NG: How long were these solo songs kicking around?

CF: Most of them weren’t around that long. I had “Wrecks and Ruin” for a couple of years, but the others– I had this thing where I was trying to write a song each day and a lot of them came from that. I’d write a song every day and throw a bunch of them out, but I would work on some of them. That’s how a lot of these songs came about.

NG: How do you view your approach in songwriting in this project versus the band?

CF: Well, it’s quite different. With the band I only write the vocals and the lyrics. This one is all about me making a song with an acoustic guitar, but making it as good as I could make it with guitar and vocals. I made some demos and then sent them off to the producer. I think the fact that Tad and I try to make more fully formed songs is the big difference.

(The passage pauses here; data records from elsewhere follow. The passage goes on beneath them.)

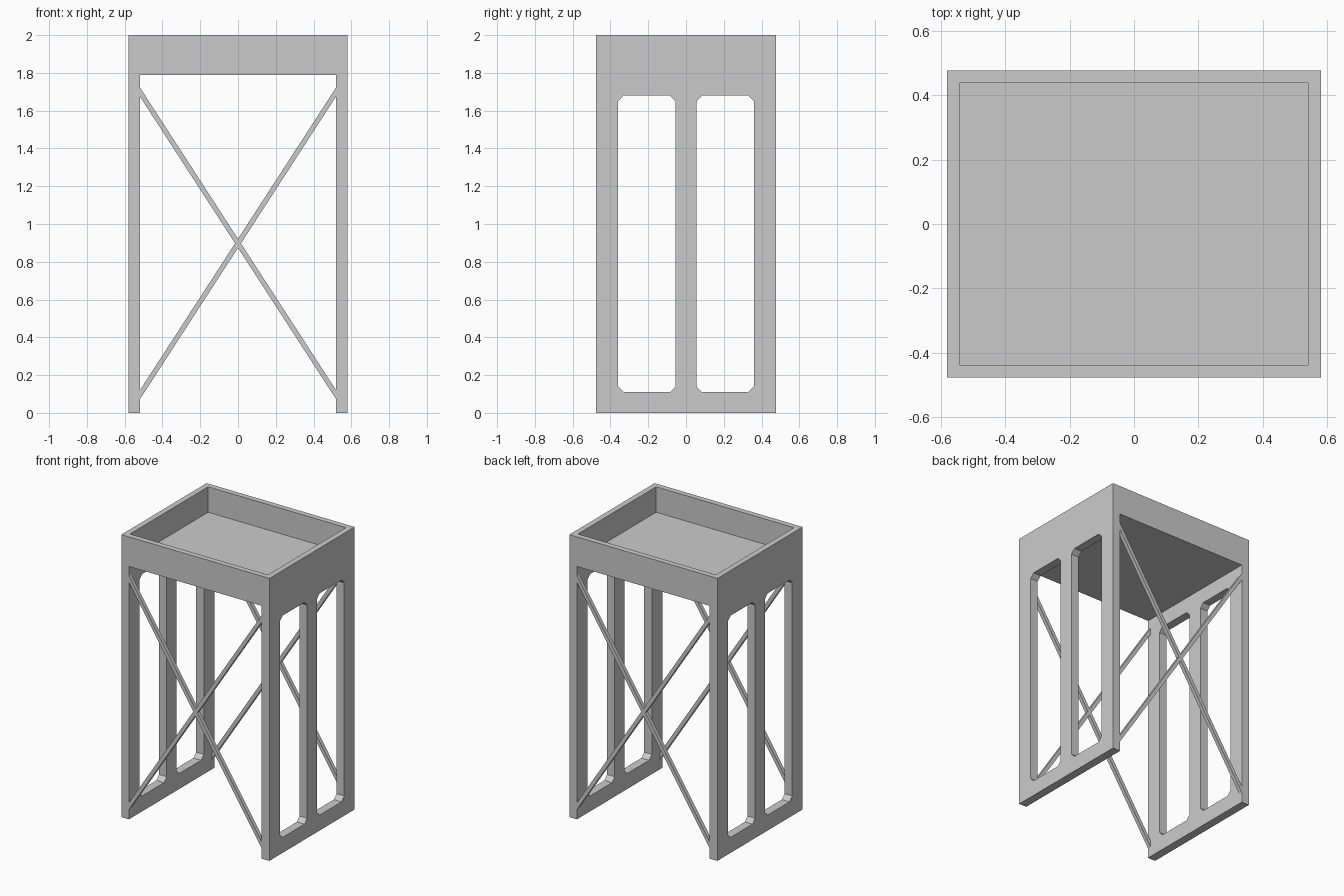
import bpy, bmesh
from mathutils import Vector

if "Cube" in bpy.data.objects:
    bpy.data.objects.remove(bpy.data.objects["Cube"])

HX, HY, H = 0.58, 0.477, 2.0      # half width, half depth, height
LEG, UNDER = 0.52, 1.79           # inner face of the end panels, tray underside


def prism(name, profile, direction):
    """Extrude a closed 3D outline along a direction."""
    bm = bmesh.new()
    face = bm.faces.new([bm.verts.new(p) for p in profile])
    ext = bmesh.ops.extrude_face_region(bm, geom=[face])
    verts = [v for v in ext["geom"] if isinstance(v, bmesh.types.BMVert)]
    bmesh.ops.translate(bm, verts=verts, vec=Vector(direction))
    bmesh.ops.recalc_face_normals(bm, faces=bm.faces)
    mesh = bpy.data.meshes.new(name)
    bm.to_mesh(mesh)
    bm.free()
    obj = bpy.data.objects.new(name, mesh)
    bpy.context.collection.objects.link(obj)
    return obj


def cut(target, cutter):
    """Subtract the cutter and discard it."""
    mod = target.modifiers.new("cut", "BOOLEAN")
    mod.operation, mod.solver, mod.object = "DIFFERENCE", "EXACT", cutter
    bpy.context.view_layer.objects.active = target
    bpy.ops.object.modifier_apply(modifier=mod.name)
    bpy.data.objects.remove(cutter)


# Body: inverted U of two end panels and the tray block
outline = [(-HX, 0), (-LEG, 0), (-LEG, UNDER), (LEG, UNDER),
           (LEG, 0), (HX, 0), (HX, H), (-HX, H)]
body = prism("stand_body", [(x, -HY, z) for x, z in outline], (0, 2 * HY, 0))

# Tray recess
ix, iy, floor = 0.54, 0.437, 1.82
cut(body, prism("tray_cutter",
                [(-ix, -iy, floor), (ix, -iy, floor), (ix, iy, floor), (-ix, iy, floor)],
                (0, 0, 0.4)))

# Two tall chamfered windows through both end panels
y0, y1, z0, z1, c = 0.055, 0.36, 0.11, 1.68, 0.03
window = [(y0 + c, z0), (y1 - c, z0), (y1, z0 + c), (y1, z1 - c),
          (y1 - c, z1), (y0 + c, z1), (y0, z1 - c), (y0, z0 + c)]
for side in (-1, 1):
    cut(body, prism("window_cutter", [(-1, side * y, z) for y, z in window], (2, 0, 0)))

# Crossed braces, flush with the front and back faces
BAR, LOW, HIGH, T = 0.024, 0.095, 1.70, 0.026   # half vertical extent, end heights, depth
for label, y, dy in (("front", -HY, T), ("back", HY, -T)):
    for slope, s in (("rising", 1), ("falling", -1)):
        prism(f"{label}_brace_{slope}",
              [(-s * LEG, y, LOW - BAR), (s * LEG, y, HIGH - BAR),
               (s * LEG, y, HIGH + BAR), (-s * LEG, y, LOW + BAR)], (0, dy, 0))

NG: You are very good at bringing back recurring characters in Hold Steady songs and this time around you have some different characters. Was it intended to be that way? And I’ve always been curious to what degree the characters in your songs are real.

CF: Well, they’re composites of people I know and people whose stories I’ve heard. There’s no 1-to-1 relationship, so I guess that makes them fictitious. But I guess at the same time, some of the people I knew when I was younger.  Yeah, it’s hard to know how much these characters will recur, because it’s solo stuff. But I try to use characters and it lets you do more stuff. It’s easier to tell a story with high highs and low lows with the characters. This record is a possibly a little more personal… probably a little more personal. The characters on this record probably serve the same purpose and I still like them and I like to tell a story with the songs and I think the characters are able to give that frame of mind.

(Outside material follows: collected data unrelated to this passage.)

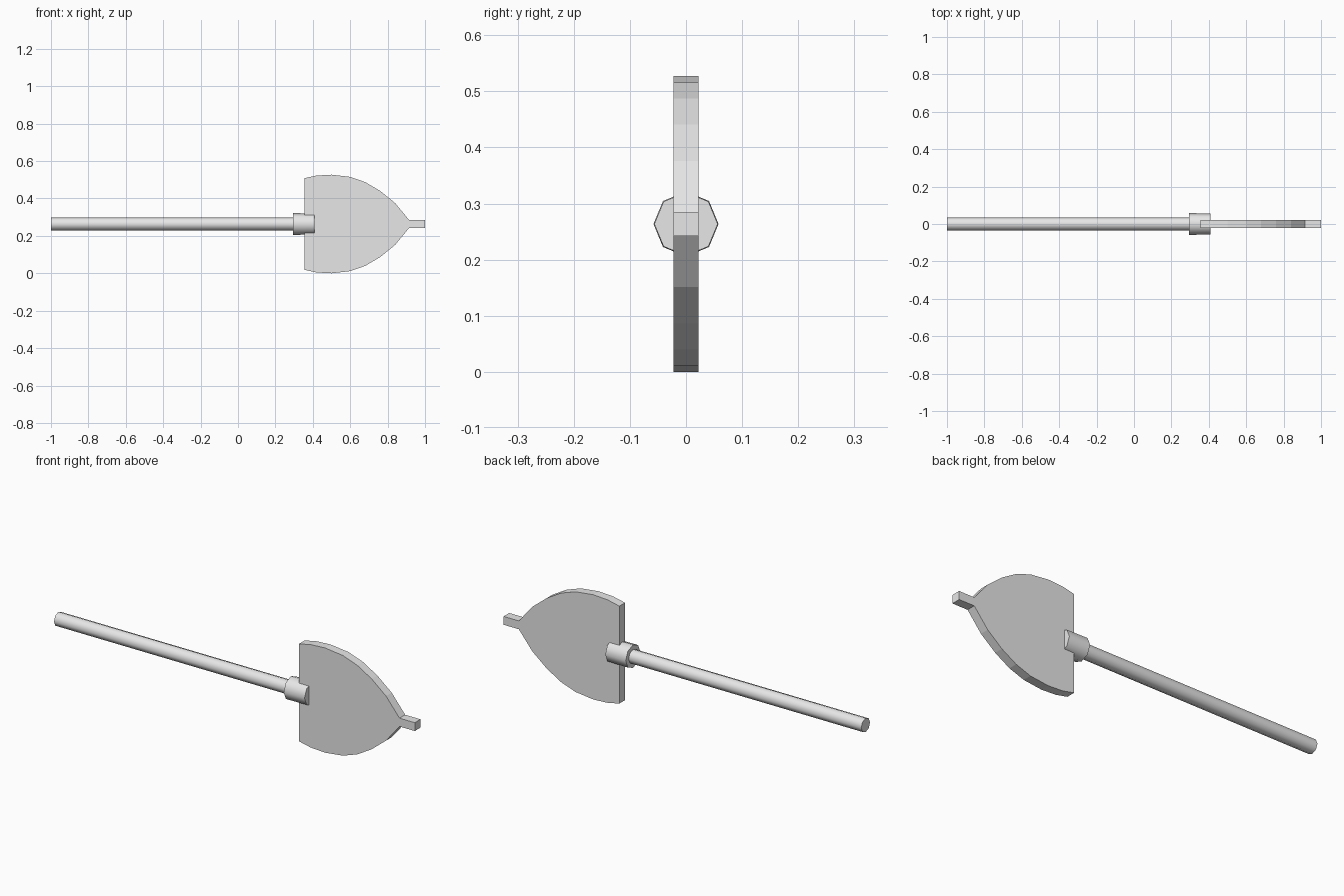
import bpy, bmesh, math
from mathutils import Matrix

if "Cube" in bpy.data.objects:
    bpy.data.objects.remove(bpy.data.objects["Cube"])

ZC = 0.2635  # height of the long axis

grey = bpy.data.materials.new("light_grey")
grey.diffuse_color = (0.8, 0.8, 0.8, 1)
grey.use_nodes = True
grey.node_tree.nodes["Principled BSDF"].inputs["Base Color"].default_value = grey.diffuse_color


def finish(name, bm):
    bmesh.ops.recalc_face_normals(bm, faces=bm.faces)
    mesh = bpy.data.meshes.new(name)
    bm.to_mesh(mesh)
    bm.free()
    mesh.materials.append(grey)
    obj = bpy.data.objects.new(name, mesh)
    bpy.context.collection.objects.link(obj)
    return obj


def rod(name, x0, x1, r0, r1, sides=8):
    """Capped, smooth-sided cylinder lying along x."""
    bm = bmesh.new()
    place = Matrix.Translation(((x0 + x1) / 2, 0, ZC)) @ Matrix.Rotation(math.pi / 2, 4, 'Y')
    bmesh.ops.create_cone(bm, cap_ends=True, segments=sides, radius1=r0, radius2=r1,
                          depth=x1 - x0, matrix=place)
    obj = finish(name, bm)
    bpy.ops.object.select_all(action='DESELECT')
    obj.select_set(True)
    bpy.context.view_layer.objects.active = obj
    bpy.ops.object.shade_smooth_by_angle(angle=math.radians(50))


# Shaft and the socket that grips the blade
rod("shaft", -1.0, 0.32, 0.035, 0.035)
rod("socket", 0.295, 0.41, 0.058, 0.0565)

# Blade: half outline mirrored about the axis, then thickened
half = [(0.355, 0.245), (0.42, 0.259), (0.50, 0.2635), (0.60, 0.252), (0.68, 0.224),
        (0.76, 0.177), (0.84, 0.112), (0.915, 0.021), (1.0, 0.021)]
outline = half + [(x, -h) for x, h in reversed(half)]
bm = bmesh.new()
face = bm.faces.new([bm.verts.new((x, -0.0225, ZC + h)) for x, h in outline])
new = bmesh.ops.extrude_face_region(bm, geom=[face])["geom"]
bmesh.ops.translate(bm, vec=(0, 0.045, 0),
                    verts=[v for v in new if isinstance(v, bmesh.types.BMVert)])
finish("blade", bm)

NG: You also tend to have recurring settings, but the settings are different on this record…

CF: Yeah. For much of this record, I had this idea of a bar called the Wagon Wheel and in this world the characters come in and out of that place a little bit. I enjoy having a sense of place and having recurring characters or places offer people a bit of a reward if they listen closely. Maybe people will remember that person from another song. I listen to music and growing up I’d listen to music like that in a special way where I was listening for clues. In some ways you think of music you’d want to hear and in some ways that’s kind of my notch of my own fandom in music.

NG: Would you say this album is more tragic overall?

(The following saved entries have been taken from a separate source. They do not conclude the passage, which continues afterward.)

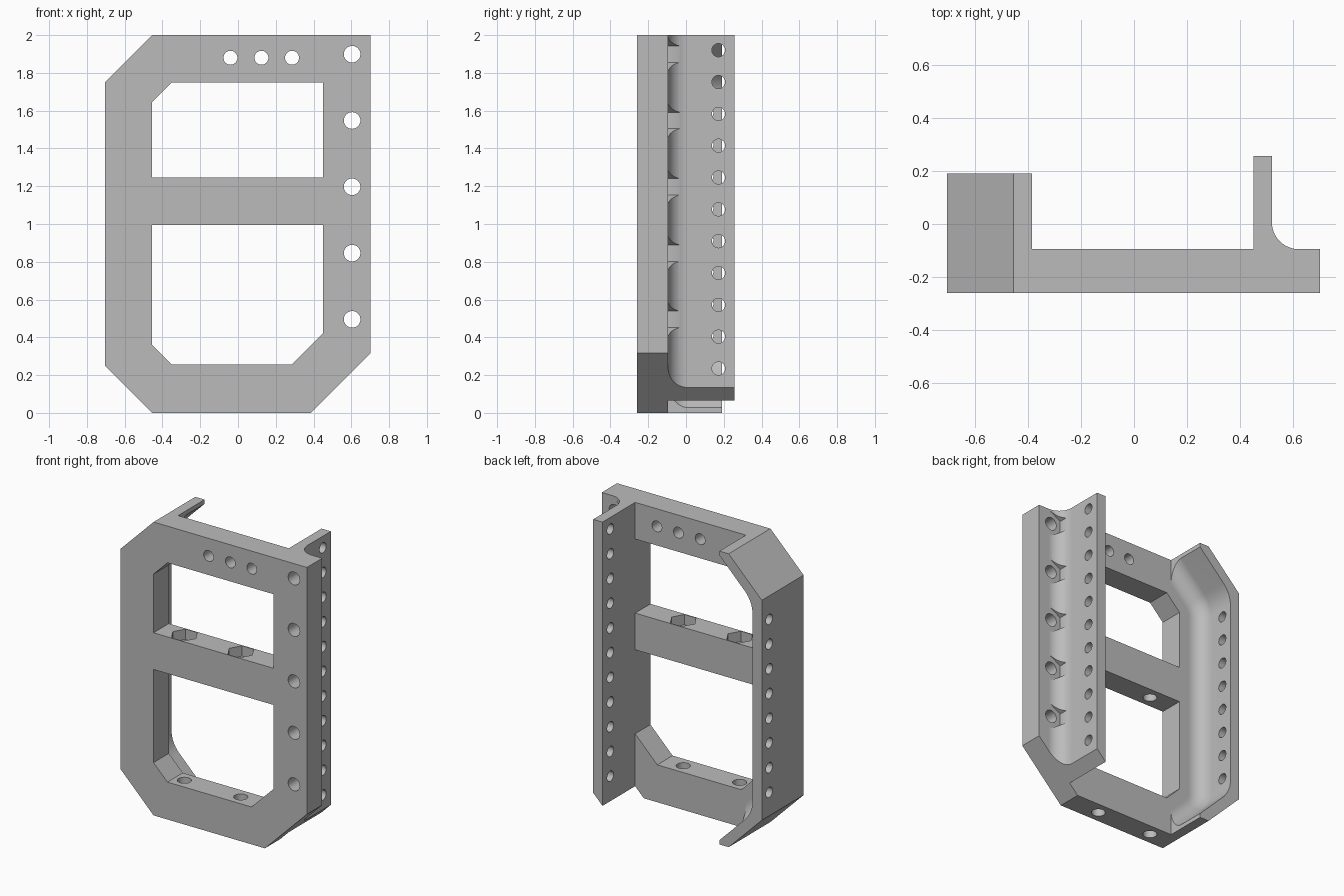
import bpy
import bmesh
from math import sin, cos, pi, radians, sqrt, tan
from mathutils import Vector

if "Cube" in bpy.data.objects:
    bpy.data.objects.remove(bpy.data.objects["Cube"], do_unlink=True)

FRONT, BACK = -0.26, -0.095      # depth of the flat frame
WALL = 0.07                      # thickness of the flanges
FILLET = 0.102                   # radius where flanges meet the frame

grey = bpy.data.materials.new("grey")
grey.use_nodes = True
grey.diffuse_color = (0.5, 0.5, 0.5, 1)
grey.node_tree.nodes["Principled BSDF"].inputs["Base Color"].default_value = (0.5, 0.5, 0.5, 1)


def add_loft(bm, rings):
    """Closed solid through a list of equal-length point rings."""
    loops = [[bm.verts.new(p) for p in ring] for ring in rings]
    n = len(loops[0])
    for a, b in zip(loops, loops[1:]):
        for i in range(n):
            j = (i + 1) % n
            bm.faces.new((a[i], a[j], b[j], b[i]))
    bm.faces.new(loops[0][::-1])
    bm.faces.new(loops[-1])


def make_object(name, solids):
    bm = bmesh.new()
    for rings in solids:
        add_loft(bm, rings)
    bmesh.ops.recalc_face_normals(bm, faces=bm.faces[:])
    mesh = bpy.data.meshes.new(name)
    bm.to_mesh(mesh)
    bm.free()
    mesh.materials.append(grey)
    obj = bpy.data.objects.new(name, mesh)
    bpy.context.collection.objects.link(obj)
    return obj


def plate(outline, y0, y1):
    return [[(x, y, z) for x, z in outline] for y in (y0, y1)]


def rod(center, axis, radius, length, sides=32, turn=0.0):
    """Prism rings around an axis, centred on a point."""
    c = Vector(center)
    u, v = {"x": ((0, 1, 0), (0, 0, 1)),
            "y": ((1, 0, 0), (0, 0, 1)),
            "z": ((1, 0, 0), (0, 1, 0))}[axis]
    u, v = Vector(u), Vector(v)
    w = u.cross(v) * length / 2
    angles = [turn + 2 * pi * i / sides for i in range(sides)]
    return [[c + s * w + radius * (cos(a) * u + sin(a) * v) for a in angles]
            for s in (-1, 1)]


def cut(obj, solids):
    cutter = make_object("cutter", solids)
    cutter.hide_render = True
    mod = obj.modifiers.new("cut", "BOOLEAN")
    mod.operation = "DIFFERENCE"
    mod.solver = "EXACT"
    mod.object = cutter
    bpy.context.view_layer.update()
    graph = bpy.context.evaluated_depsgraph_get()
    mesh = bpy.data.meshes.new_from_object(obj.evaluated_get(graph))
    obj.modifiers.clear()
    obj.data = mesh
    bpy.data.objects.remove(cutter, do_unlink=True)


def finish(obj):
    bpy.ops.object.select_all(action="DESELECT")
    obj.select_set(True)
    bpy.context.view_layer.objects.active = obj
    bpy.ops.object.shade_smooth_by_angle(angle=radians(28))


bolt_heights = [0.495 + 0.351 * i for i in range(5)]
rail_holes = (-0.28, 0.145)
mid_y = (FRONT + BACK) / 2

# Flat frame with two windows
frame = make_object("frame", [plate(
    [(-0.705, 0.25), (-0.455, 0), (0.385, 0), (0.702, 0.317),
     (0.702, 2), (-0.455, 2), (-0.705, 1.75)], FRONT, BACK)])
upper_window = [(-0.455, 1.245), (0.45, 1.245), (0.45, 1.75), (-0.35, 1.75), (-0.455, 1.645)]
lower_window = [(-0.455, 0.36), (-0.35, 0.255), (0.283, 0.255),
                (0.45, 0.422), (0.45, 0.995), (-0.455, 0.995)]
cut(frame, [plate(w, -0.5, 0.2) for w in (upper_window, lower_window)])

# Bolt holes through the frame and its rails
holes = [rod((0.604, mid_y, z), "y", 0.044, 0.5) for z in bolt_heights]
holes += [rod((x, mid_y, 1.88), "y", 0.037, 0.5) for x in (-0.04, 0.124, 0.286)]
for x in rail_holes:
    holes.append(rod((x, mid_y, 0.12), "z", 0.044, 0.36))
    holes.append(rod((x, mid_y, 1.12), "z", 0.044, 0.36))
cut(frame, holes)

# Hexagonal nut pockets in the top of the middle rail
cut(frame, [rod((x, mid_y, 1.275), "z", 0.087, 0.2, 6) for x in rail_holes])

# Straight flange: its foot follows the frame's sloping corner
steps = 16
profile = [(0.45, BACK), (0.45, 0.257), (0.45 + WALL, 0.257)]
for i in range(steps + 1):
    a = pi + pi / 2 * i / steps
    profile.append((0.45 + WALL + FILLET * (1 + cos(a)), BACK + FILLET * (1 + sin(a))))
left_flange = make_object("left_flange", [[
    [(x, y, x - 0.385) for x, y in profile],
    [(x, y, 2) for x, y in profile]]])
cut(left_flange, [rod((0.485, 0.172, 0.235 + 0.1685 * i), "x", 0.035, 0.5) for i in range(11)])
cut(left_flange, [rod((0.604, 0, z), "y", 0.087, 0.4, 6, pi / 6) for z in bolt_heights])


# Wrapped flange: follows the side and both sloping corners
def wrapped_layer(y, d):
    """Outline at depth y, with its inner side set in by d."""
    t = tan(pi / 8)
    reach = WALL + FILLET + 0.1
    r = reach - d
    cx, cz = -0.705 + reach, 0.25 + t * reach
    inner = [(-0.385, sqrt(2) * d - 0.07)]
    for i in range(9):
        a = pi * 1.25 - pi / 4 * i / 8
        inner.append((cx + r * cos(a), cz + r * sin(a)))
    outer = [(-0.385, 0), (-0.455, 0), (-0.705, 0.25)]
    top = [(x, 2 - z) for x, z in reversed(outer)]
    inner_top = [(x, 2 - z) for x, z in inner]
    return [(x, y, z) for x, z in outer + top + inner_top + inner[::-1]]


layers = []
for i in range(steps + 1):
    a = pi / 2 * i / steps
    layers.append(wrapped_layer(BACK + FILLET * (1 - cos(a)), WALL + FILLET * (1 - sin(a))))
layers.append(wrapped_layer(0.19, WALL))
right_flange = make_object("right_flange", [layers])
cut(right_flange, [rod((-0.67, 0.11, 0.41 + 0.1685 * i), "x", 0.035, 0.3) for i in range(8)])

for part in (frame, left_flange, right_flange):
    finish(part)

CF: I think it lacks some of the optimism that the Hold Steady has. The Hold Steady is positive and there’s a celebrated nature to the music. I chose to take a little break from that. I think the responsibility of tying things up with the responsibility of having a positive message is something I love about the Hold Steady. These [solo] songs kind of started bleak and stayed bleak. Ultimately there is some dark humor in there too, but it allowed me to do things in a different way.

NG: So you went to BC, how important was Boston for character development in your stories?

CF: Well, I was certainly at a time in my life where I started meeting a bunch of people. When you go to school you start meeting a bunch of people from a bunch of places. I’ve always been of the nature of songwriting where specific lyrics are about cities or street names. But as far as Boston is concerned, I went out a lot. A lot of the stuff was my own world. I would go to shows a lot.

NG: Do you enjoy coming back? Do you still have an affinity for Boston and are there places you always go back to when you’re in town?

CF: Well, I was born at St. Elizabeth’s Hospital in Brighton. I definitely enjoy Boston. I’m from there and I think the Hold Steady connects to a lot of people there and the Hold Steady always has good shows there. I’m looking forward to doing my solo thing there. I don’t really go back to any places so much, it’s all about seeing old friends. I mean ten years ago Great Scott was a BC bar and there were Grateful Dead cover bands, so it’s funny to be back at Great Scott. It used to mean something totally different in the 1990’s. So that’s kind of cool. Everything has changed. When I go back somewhere it’s more about catching up with old friends.